KABUL (Reuters) - The disqualification of 16 presidential candidates from Afghanistan’s presidential race prompted an outcry from independent monitors on Wednesday, while some victims accused the government of being behind the move.
Cutting the number of candidates to 10, the Independent Election Commission (IEC) said those disqualified had either retained citizenship of another country or failed to provide evidence of enough support.
Western observers complained the process had been disorganised, with one senior official noting the final list was still being worked on just hours before the announcement.
Many are increasingly concerned about a repeat of the widescale fraud seen in 2009 because of deteriorating security and the flourishing trade in voter cards.

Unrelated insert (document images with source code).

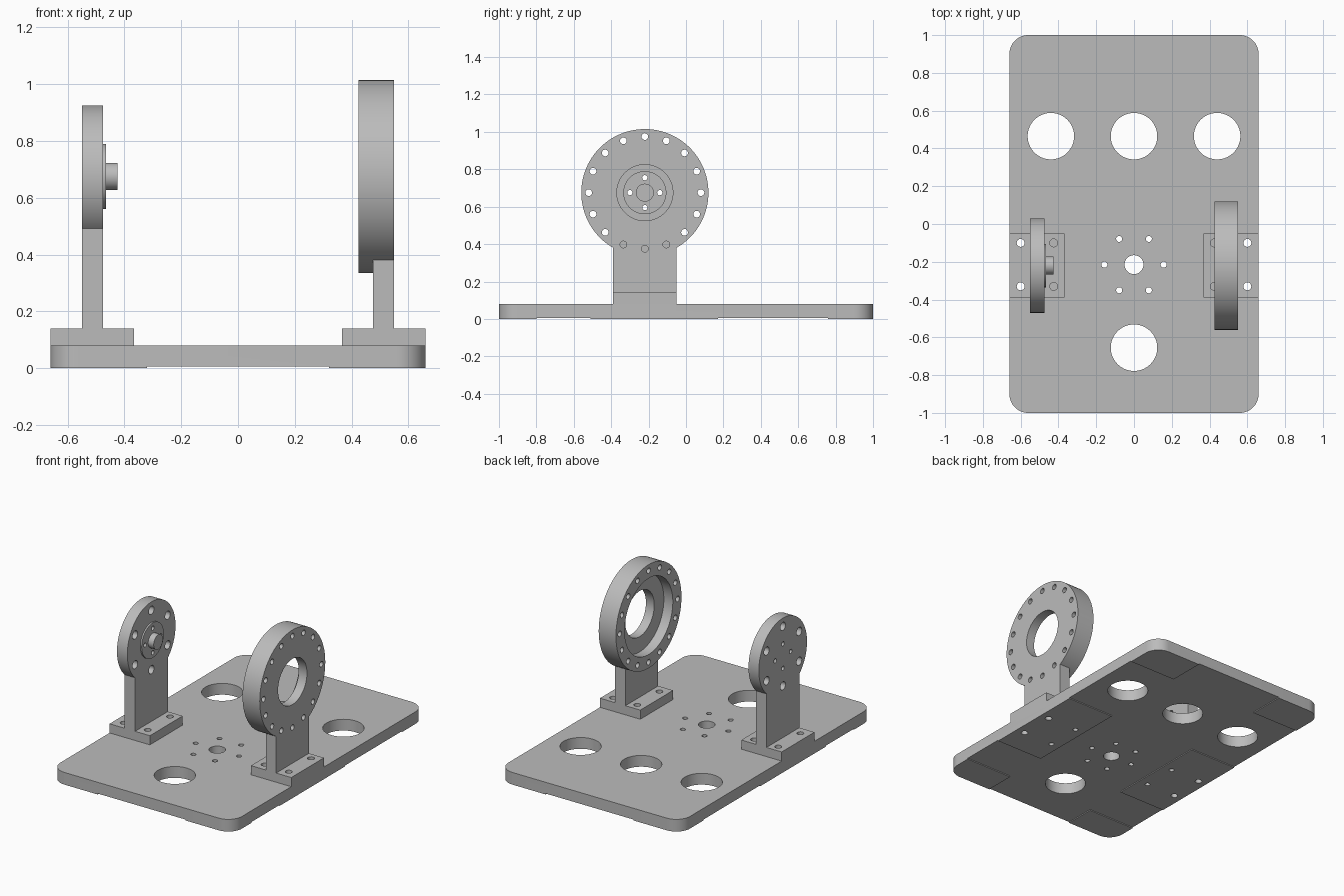
import bpy, bmesh, math
from mathutils import Matrix, Vector

if "Cube" in bpy.data.objects:
    bpy.data.objects.remove(bpy.data.objects["Cube"], do_unlink=True)

grey = bpy.data.materials.new("machined grey")
grey.use_nodes = True
COLOUR = (0.5, 0.5, 0.5, 1)
grey.diffuse_color = COLOUR
grey.node_tree.nodes["Principled BSDF"].inputs["Base Color"].default_value = COLOUR

AXIS_Y, AXIS_Z = -0.22, 0.675   # shared axis of the two bearing discs
FOOT_W = 0.17                   # half width of posts and feet


def finish(bm, name):
    mesh = bpy.data.meshes.new(name)
    bm.to_mesh(mesh)
    bm.free()
    obj = bpy.data.objects.new(name, mesh)
    obj.data.materials.append(grey)
    bpy.context.collection.objects.link(obj)
    return obj


def box(name, lo, hi, corner=0):
    lo, hi = Vector(lo), Vector(hi)
    bm = bmesh.new()
    bmesh.ops.create_cube(bm, size=1)
    bmesh.ops.scale(bm, vec=hi - lo, verts=bm.verts)
    bmesh.ops.translate(bm, vec=(lo + hi) / 2, verts=bm.verts)
    if corner:
        upright = [e for e in bm.edges if abs(e.verts[0].co.z - e.verts[1].co.z) > 0.01]
        bmesh.ops.bevel(bm, geom=upright, offset=corner, segments=12,
                        profile=0.5, affect='EDGES')
    return finish(bm, name)


def cylinder(name, centre, radius, length, turn=None, sides=32):
    bm = bmesh.new()
    bmesh.ops.create_cone(bm, cap_ends=True, segments=sides, radius1=radius,
                          radius2=radius, depth=length)
    if turn:
        bmesh.ops.rotate(bm, matrix=Matrix.Rotation(math.pi / 2, 3, turn), verts=bm.verts)
    bmesh.ops.translate(bm, vec=centre, verts=bm.verts)
    return finish(bm, name)


def disc(name, x0, x1, radius, angle=0, offset=0, sides=96):
    """Cylinder along x, placed at an angle and offset around the bearing axis."""
    y = AXIS_Y + offset * math.sin(angle)
    z = AXIS_Z + offset * math.cos(angle)
    return cylinder(name, ((x0 + x1) / 2, y, z), radius, x1 - x0, 'Y', sides)


def drill(x, y, radius, z0, z1, sides=24):
    return cylinder("drill", (x, y, (z0 + z1) / 2), radius, z1 - z0, None, sides)


def combine(target, parts, operation):
    for part in parts:
        mod = target.modifiers.new("boolean", 'BOOLEAN')
        mod.solver = 'EXACT'
        mod.operation = operation
        mod.object = part
        bpy.context.view_layer.objects.active = target
        bpy.ops.object.modifier_apply(modifier=mod.name)
        bpy.data.objects.remove(part, do_unlink=True)


def bolt_circle(x0, x1, count, offset, radius):
    return [disc("drill", x0, x1, radius, i * math.tau / count, offset, 20)
            for i in range(count)]


# Base plate with rounded corners
plate = box("base_plate", (-0.66, -1, 0), (0.66, 1, 0.08), 0.1)

# Shallow relief underneath leaves corner and side pads
combine(plate, [box("relief", (-0.32, -1.1, -0.1), (0.32, 1.1, 0.006)),
                box("relief", (-0.8, -0.8, -0.1), (0.8, -0.51, 0.006)),
                box("relief", (-0.8, 0.17, -0.1), (0.8, 0.76, 0.006))], 'DIFFERENCE')

# Large openings, centre hole with its bolt circle, and foot bolt holes
holes = [drill(x, y, 0.123, -0.1, 0.2, 64)
         for x, y in ((-0.44, 0.465), (0, 0.465), (0.44, 0.465), (0, -0.655))]
holes.append(drill(0, -0.215, 0.05, -0.1, 0.2, 48))
for i in range(6):
    a = i * math.tau / 6
    holes.append(drill(0.157 * math.cos(a), -0.215 + 0.157 * math.sin(a), 0.016, -0.1, 0.2))
for side in (-1, 1):
    for y in (-0.33, -0.10):
        holes.append(drill(side * 0.6, y, 0.021, -0.1, 0.2))
        holes.append(drill(side * 0.385, y, 0.016, -0.1, 0.2))
combine(plate, holes, 'DIFFERENCE')

# Mirrored mounting feet with four bolt holes each
feet = []
for side, name in ((-1, "right_foot"), (1, "left_foot")):
    xs = sorted((side * 0.367, side * 0.66))
    foot = box(name, (xs[0], AXIS_Y - FOOT_W, 0.08), (xs[1], AXIS_Y + FOOT_W, 0.14))
    combine(foot, [drill(side * x, y, 0.021, 0, 0.3)
                   for x in (0.425, 0.6) for y in (-0.33, -0.10)], 'DIFFERENCE')
    feet.append(foot)


def post(name, x0, x1, top):
    return box(name, (x0, AXIS_Y - FOOT_W, 0.14), (x1, AXIS_Y + FOOT_W, top))


# Left support: large ring with a stepped bore and sixteen bolt holes
ring = disc("left_ring_support", 0.425, 0.55, 0.34)
combine(ring, [post("post", 0.475, 0.55, 0.395)], 'UNION')
combine(ring, [disc("bore", 0.3, 0.7, 0.15, sides=64),
               disc("counterbore", 0.3, 0.49, 0.25)]
        + bolt_circle(0.3, 0.7, 16, 0.3, 0.018), 'DIFFERENCE')

# Right support: solid disc with boss, stub shaft and two bolt circles
hub = disc("right_disc_support", -0.55, -0.475, 0.25)
combine(hub, [post("post", -0.55, -0.475, 0.52),
              disc("boss", -0.5, -0.465, 0.115, sides=64),
              disc("shaft", -0.5, -0.425, 0.048, sides=48)], 'UNION')
combine(hub, bolt_circle(-0.7, -0.3, 6, 0.195, 0.027)
        + bolt_circle(-0.7, -0.3, 4, 0.08, 0.014), 'DIFFERENCE')

# Smooth round walls, crisp edges
for obj in [plate, ring, hub] + feet:
    bpy.ops.object.select_all(action='DESELECT')
    obj.select_set(True)
    bpy.context.view_layer.objects.active = obj
    bpy.ops.object.shade_smooth_by_angle(angle=math.radians(30))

The NATO-led force in Afghanistan is hoping next year’s vote will be credible enough to mark the country’s first democratic transfer of power before most foreign troops pull out by the end of the year.

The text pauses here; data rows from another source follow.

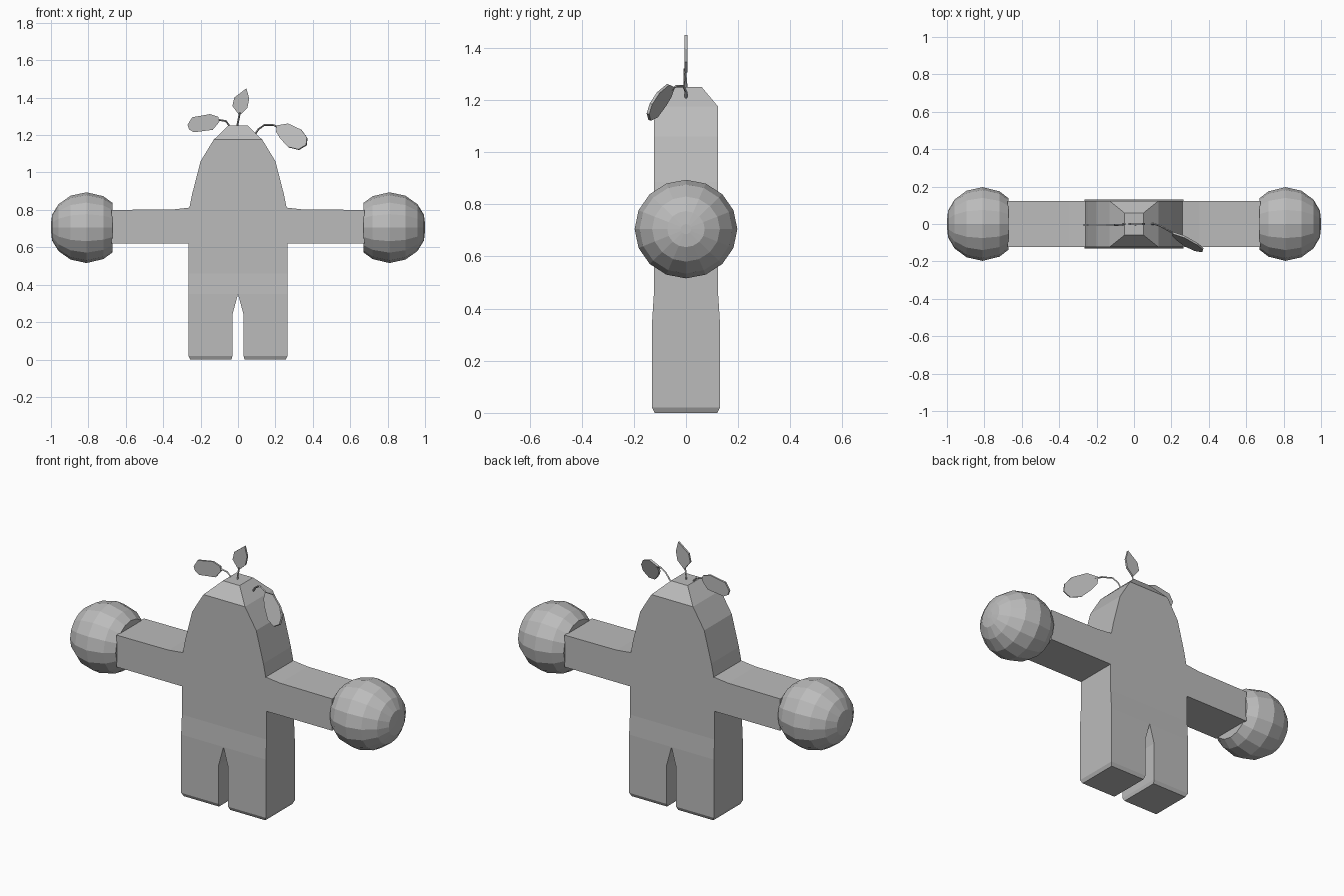
import bpy, bmesh, math
from mathutils import Vector

if "Cube" in bpy.data.objects:
    bpy.data.objects.remove(bpy.data.objects["Cube"])

grey = bpy.data.materials.new("plain grey")
grey.diffuse_color = (0.5, 0.5, 0.5, 1)
grey.use_nodes = True
grey.node_tree.nodes["Principled BSDF"].inputs["Base Color"].default_value = grey.diffuse_color


def make(name, bm, mirror=False):
    bmesh.ops.remove_doubles(bm, verts=bm.verts, dist=1e-5)
    bmesh.ops.recalc_face_normals(bm, faces=bm.faces)
    me = bpy.data.meshes.new(name)
    bm.to_mesh(me)
    bm.free()
    me.materials.append(grey)
    ob = bpy.data.objects.new(name, me)
    bpy.context.collection.objects.link(ob)
    if mirror:
        m = ob.modifiers.new("Mirror", 'MIRROR')
        m.merge_threshold = 0.0005
    return ob


def loft(rings, caps=(True, True)):
    bm = bmesh.new()
    vs = [[bm.verts.new(p) for p in r] for r in rings]
    n = len(rings[0])
    for a, b in zip(vs, vs[1:]):
        for i in range(n):
            j = (i + 1) % n
            bm.faces.new((a[i], a[j], b[j], b[i]))
    if caps[0]:
        bm.faces.new(vs[0][::-1])
    if caps[1]:
        bm.faces.new(vs[-1])
    return bm


# Body with legs and head: half sections (z, inner x, outer x, half depth)
sections = [(0, .035, .255, .12), (.02, .03, .265, .13), (.24, .03, .265, .13),
            (.35, 0, .265, .13), (.46, 0, .265, .123), (.62, 0, .265, .123),
            (.81, 0, .26, .123), (.885, 0, .245, .123), (1.06, 0, .2, .123),
            (1.175, 0, .13, .123), (1.25, 0, .052, .06)]
bm = loft([[(xi, -y, z), (xo, -y, z), (xo, y, z), (xi, y, z)]
           for z, xi, xo, y in sections])
inner = [f for f in bm.faces if all(abs(v.co.x) < 1e-5 for v in f.verts)]
bmesh.ops.delete(bm, geom=inner, context='FACES')
make("body", bm, True)

# Arms
make("arms", loft([[(x, -.123, .62), (x, .123, .62), (x, .123, zt), (x, -.123, zt)]
                   for x, zt in [(.26, .812), (.35, .802), (.675, .8)]]), True)

# Ball hands, turned around the x axis
profile = [(.67, .137), (.72, .175), (.81, .197), (.895, .178),
           (.96, .13), (.994, .072), (1.0, .02)]
N = 16
make("ball_hands", loft([[(x, r * math.cos(2 * math.pi * i / N),
                           .705 + r * .96 * math.sin(2 * math.pi * i / N))
                          for i in range(N)] for x, r in profile]), True)


# Leaves: outline in x and z, laid on a plane that gives y
def leaf(name, outline, plane):
    bm = bmesh.new()
    bm.faces.new([bm.verts.new((x, plane(x, z), z)) for x, z in outline])
    ob = make(name, bm)
    s = ob.modifiers.new("Thickness", 'SOLIDIFY')
    s.thickness = .011
    s.offset = 0


leaf("upright_leaf", [(.008, 1.305), (-.03, 1.355), (-.02, 1.40), (.045, 1.45),
                      (.06, 1.395), (.05, 1.345)], lambda x, z: 0)
leaf("left_leaf", [(-.27, 1.255), (-.245, 1.295), (-.15, 1.312), (-.105, 1.297),
                   (-.1, 1.27), (-.135, 1.228), (-.235, 1.215), (-.262, 1.23)],
     lambda x, z: -.005)
leaf("right_leaf", [(.208, 1.25), (.27, 1.26), (.34, 1.227), (.37, 1.185),
                    (.366, 1.147), (.325, 1.122), (.27, 1.135), (.227, 1.18),
                    (.206, 1.215)],
     lambda x, z: -.05 - .39 * (x - .205) + .36 * (z - 1.24))


# Stems: square tubes along a path
def stem(name, pts, r=.005):
    pts = [Vector(p) for p in pts]
    rings = []
    for i, p in enumerate(pts):
        d = (pts[min(i + 1, len(pts) - 1)] - pts[max(i - 1, 0)]).normalized()
        u = d.cross(Vector((0, 1, 0))).normalized()
        v = d.cross(u)
        rings.append([p + r * u, p + r * v, p - r * u, p - r * v])
    make(name, loft(rings))


stem("upright_stem", [(-.005, 0, 1.21), (-.002, 0, 1.26), (.01, -.005, 1.32)])
stem("left_stem", [(-.045, 0, 1.22), (-.05, 0, 1.255), (-.065, -.004, 1.275),
                   (-.115, -.005, 1.283)])
stem("right_stem", [(.085, 0, 1.195), (.11, 0, 1.232), (.14, -.01, 1.253),
                    (.19, -.038, 1.253), (.225, -.056, 1.238)])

One ex-presidential hopeful, former commerce minister Anwar ul Haq Ahadi, told reporters his citizenship documents had no issues and that there must have been another motive.
“By this act, the IEC’s leadership has lost its credibility,” Ahadi said.
Independent monitors said the watchdog’s processes lacked transparency because candidates had not been informed of its decisions until they were announced to the media. And even then, the IEC declined to say why it had excluded them on the grounds it would damage the candidate’s reputation.
“The method ... disqualifying 16 candidates, was not transparent and it raises serious questions,” the chairman of the Free and Fair Election Foundation of Afghanistan, Janan Spinghar, told Reuters.
“The disqualified candidates should have been informed (first) and given enough reasons.”
Kate Clark, of the Afghanistan Analysts Network, said the election had started with accusations of serious fraud and a further limitation of choice.
“It is not a promising beginning to the campaign to chose Afghanistan’s next president,” she wrote.
IEC spokesman Noor Mohammad Noor said all the disqualified contenders could appeal to the Electoral Complaints Commission over the next 20 days and anyone found to have been unfairly excluded would be able to run.
“I was one of the people who witnessed the whole process and I can say there has been no intervention by President Karzai or anyone else,” he said. “Really, they didn’t provide the criteria for the presidency.”
Candidates had been required to collect 100,000 voter cards from at least 20 provinces to prove they had widespread support. This helped fuel a burgeoning trade in votes, with cards changing hands for about $5 each.
Despite the cull, all those considered to be front-runners made it to the next round, leaving the race wide open to various former warlords, businessmen, regional strongmen and key power brokers, including President Hamid Karzai’s brother, Qayum.
Karzai himself is constitutionally barred from running again after serving two terms since coming to power in 2001.
Other front-runners include former Foreign Minister Zalmay Rassoul and West-leaning intellectual Ashraf Ghani.
Editing by Nick Macfie